SOURCE MATERIAL:
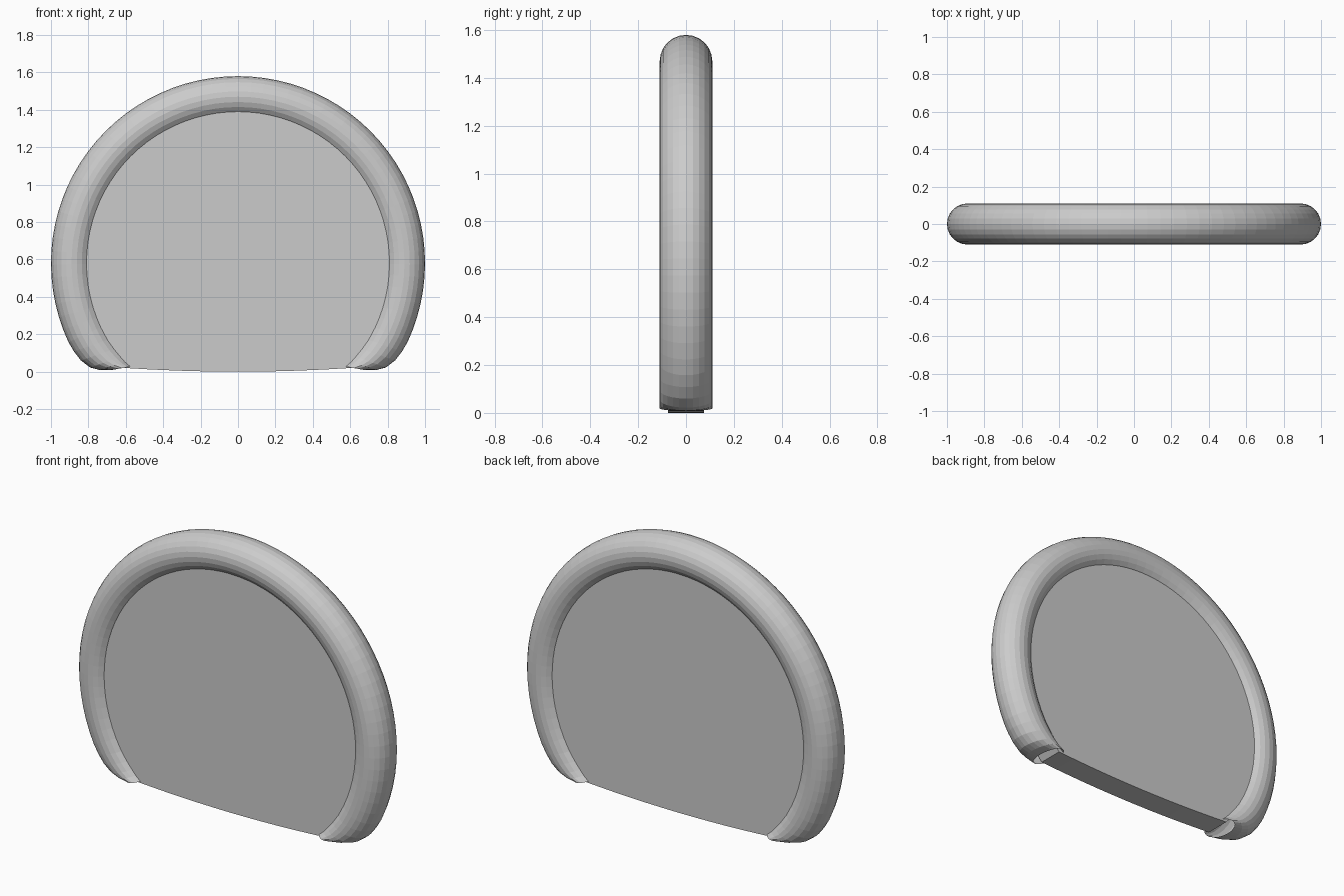
import bpy, bmesh, math
from mathutils import Vector

if "Cube" in bpy.data.objects:
    bpy.data.objects.remove(bpy.data.objects["Cube"])

CZ = 0.58          # height of the rim centre
R_OUT, R_IN = 1.0, 0.78
HALF_Y = 0.11      # rim half depth
PANEL_Y = 0.075    # panel half thickness
SIDES = 24


def finish(bm, name):
    bmesh.ops.recalc_face_normals(bm, faces=bm.faces)
    mesh = bpy.data.meshes.new(name)
    bm.to_mesh(mesh)
    bm.free()
    obj = bpy.data.objects.new(name, mesh)
    bpy.context.collection.objects.link(obj)
    return obj


def on_circle(r, angle):
    return Vector((r * math.cos(angle), 0, CZ + r * math.sin(angle)))


# Rim: each ring is given by its inner and outer point
start = math.radians(-25)
count = 56
arc = []
for i in range(count + 1):
    a = start + (math.pi - 2 * start) * i / count
    arc.append((on_circle(R_IN, a), on_circle(R_OUT, a)))

# Rounded foot of the rim, turning inwards at the floor (right side, mirrored for left)
foot = [((0.56, 0.03), (0.68, 0.008)), ((0.585, 0.06), (0.74, 0.009)),
        ((0.605, 0.09), (0.79, 0.022)), ((0.635, 0.13), (0.84, 0.06)),
        ((0.67, 0.18), (0.877, 0.108))]
right = [(Vector((a[0], 0, a[1])), Vector((b[0], 0, b[1]))) for a, b in foot]
left = [tuple(Vector((-p.x, 0, p.z)) for p in pair) for pair in reversed(right)]

bm = bmesh.new()
rings = []
for inner, outer in right + arc + left:
    mid, half = (inner + outer) / 2, (outer - inner) / 2
    ring = []
    for k in range(SIDES):
        t = math.tau * k / SIDES
        ring.append(bm.verts.new(mid + half * math.cos(t) + Vector((0, HALF_Y * math.sin(t), 0))))
    rings.append(ring)
for r0, r1 in zip(rings, rings[1:]):
    for k in range(SIDES):
        n = (k + 1) % SIDES
        bm.faces.new((r0[k], r0[n], r1[n], r1[k]))
finish(bm, "rim")

# Panel: disc with a slightly bowed flat bottom
bm = bmesh.new()
r = 0.825
a0 = -math.asin((CZ - 0.02) / r)
outline = [on_circle(r, a0 + (math.pi - 2 * a0) * i / 64) for i in range(65)]
w = r * math.cos(a0)
for i in range(1, 12):
    x = -w + 2 * w * i / 12
    outline.append(Vector((x, 0, 0.02 * (x / w) ** 2)))
face = bm.faces.new([bm.verts.new(p + Vector((0, -PANEL_Y, 0))) for p in outline])
ext = bmesh.ops.extrude_face_region(bm, geom=[face], use_keep_orig=True)
new_verts = [g for g in ext["geom"] if isinstance(g, bmesh.types.BMVert)]
bmesh.ops.translate(bm, verts=new_verts, vec=(0, 2 * PANEL_Y, 0))
finish(bm, "panel")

YOUR TASK:
Once more, please print the whole listing exactly, omitting each image.

TASK OUTPUT:
import bpy, bmesh, math
from mathutils import Vector

if "Cube" in bpy.data.objects:
    bpy.data.objects.remove(bpy.data.objects["Cube"])

CZ = 0.58          # height of the rim centre
R_OUT, R_IN = 1.0, 0.78
HALF_Y = 0.11      # rim half depth
PANEL_Y = 0.075    # panel half thickness
SIDES = 24


def finish(bm, name):
    bmesh.ops.recalc_face_normals(bm, faces=bm.faces)
    mesh = bpy.data.meshes.new(name)
    bm.to_mesh(mesh)
    bm.free()
    obj = bpy.data.objects.new(name, mesh)
    bpy.context.collection.objects.link(obj)
    return obj


def on_circle(r, angle):
    return Vector((r * math.cos(angle), 0, CZ + r * math.sin(angle)))


# Rim: each ring is given by its inner and outer point
start = math.radians(-25)
count = 56
arc = []
for i in range(count + 1):
    a = start + (math.pi - 2 * start) * i / count
    arc.append((on_circle(R_IN, a), on_circle(R_OUT, a)))

# Rounded foot of the rim, turning inwards at the floor (right side, mirrored for left)
foot = [((0.56, 0.03), (0.68, 0.008)), ((0.585, 0.06), (0.74, 0.009)),
        ((0.605, 0.09), (0.79, 0.022)), ((0.635, 0.13), (0.84, 0.06)),
        ((0.67, 0.18), (0.877, 0.108))]
right = [(Vector((a[0], 0, a[1])), Vector((b[0], 0, b[1]))) for a, b in foot]
left = [tuple(Vector((-p.x, 0, p.z)) for p in pair) for pair in reversed(right)]

bm = bmesh.new()
rings = []
for inner, outer in right + arc + left:
    mid, half = (inner + outer) / 2, (outer - inner) / 2
    ring = []
    for k in range(SIDES):
        t = math.tau * k / SIDES
        ring.append(bm.verts.new(mid + half * math.cos(t) + Vector((0, HALF_Y * math.sin(t), 0))))
    rings.append(ring)
for r0, r1 in zip(rings, rings[1:]):
    for k in range(SIDES):
        n = (k + 1) % SIDES
        bm.faces.new((r0[k], r0[n], r1[n], r1[k]))
finish(bm, "rim")

# Panel: disc with a slightly bowed flat bottom
bm = bmesh.new()
r = 0.825
a0 = -math.asin((CZ - 0.02) / r)
outline = [on_circle(r, a0 + (math.pi - 2 * a0) * i / 64) for i in range(65)]
w = r * math.cos(a0)
for i in range(1, 12):
    x = -w + 2 * w * i / 12
    outline.append(Vector((x, 0, 0.02 * (x / w) ** 2)))
face = bm.faces.new([bm.verts.new(p + Vector((0, -PANEL_Y, 0))) for p in outline])
ext = bmesh.ops.extrude_face_region(bm, geom=[face], use_keep_orig=True)
new_verts = [g for g in ext["geom"] if isinstance(g, bmesh.types.BMVert)]
bmesh.ops.translate(bm, verts=new_verts, vec=(0, 2 * PANEL_Y, 0))
finish(bm, "panel")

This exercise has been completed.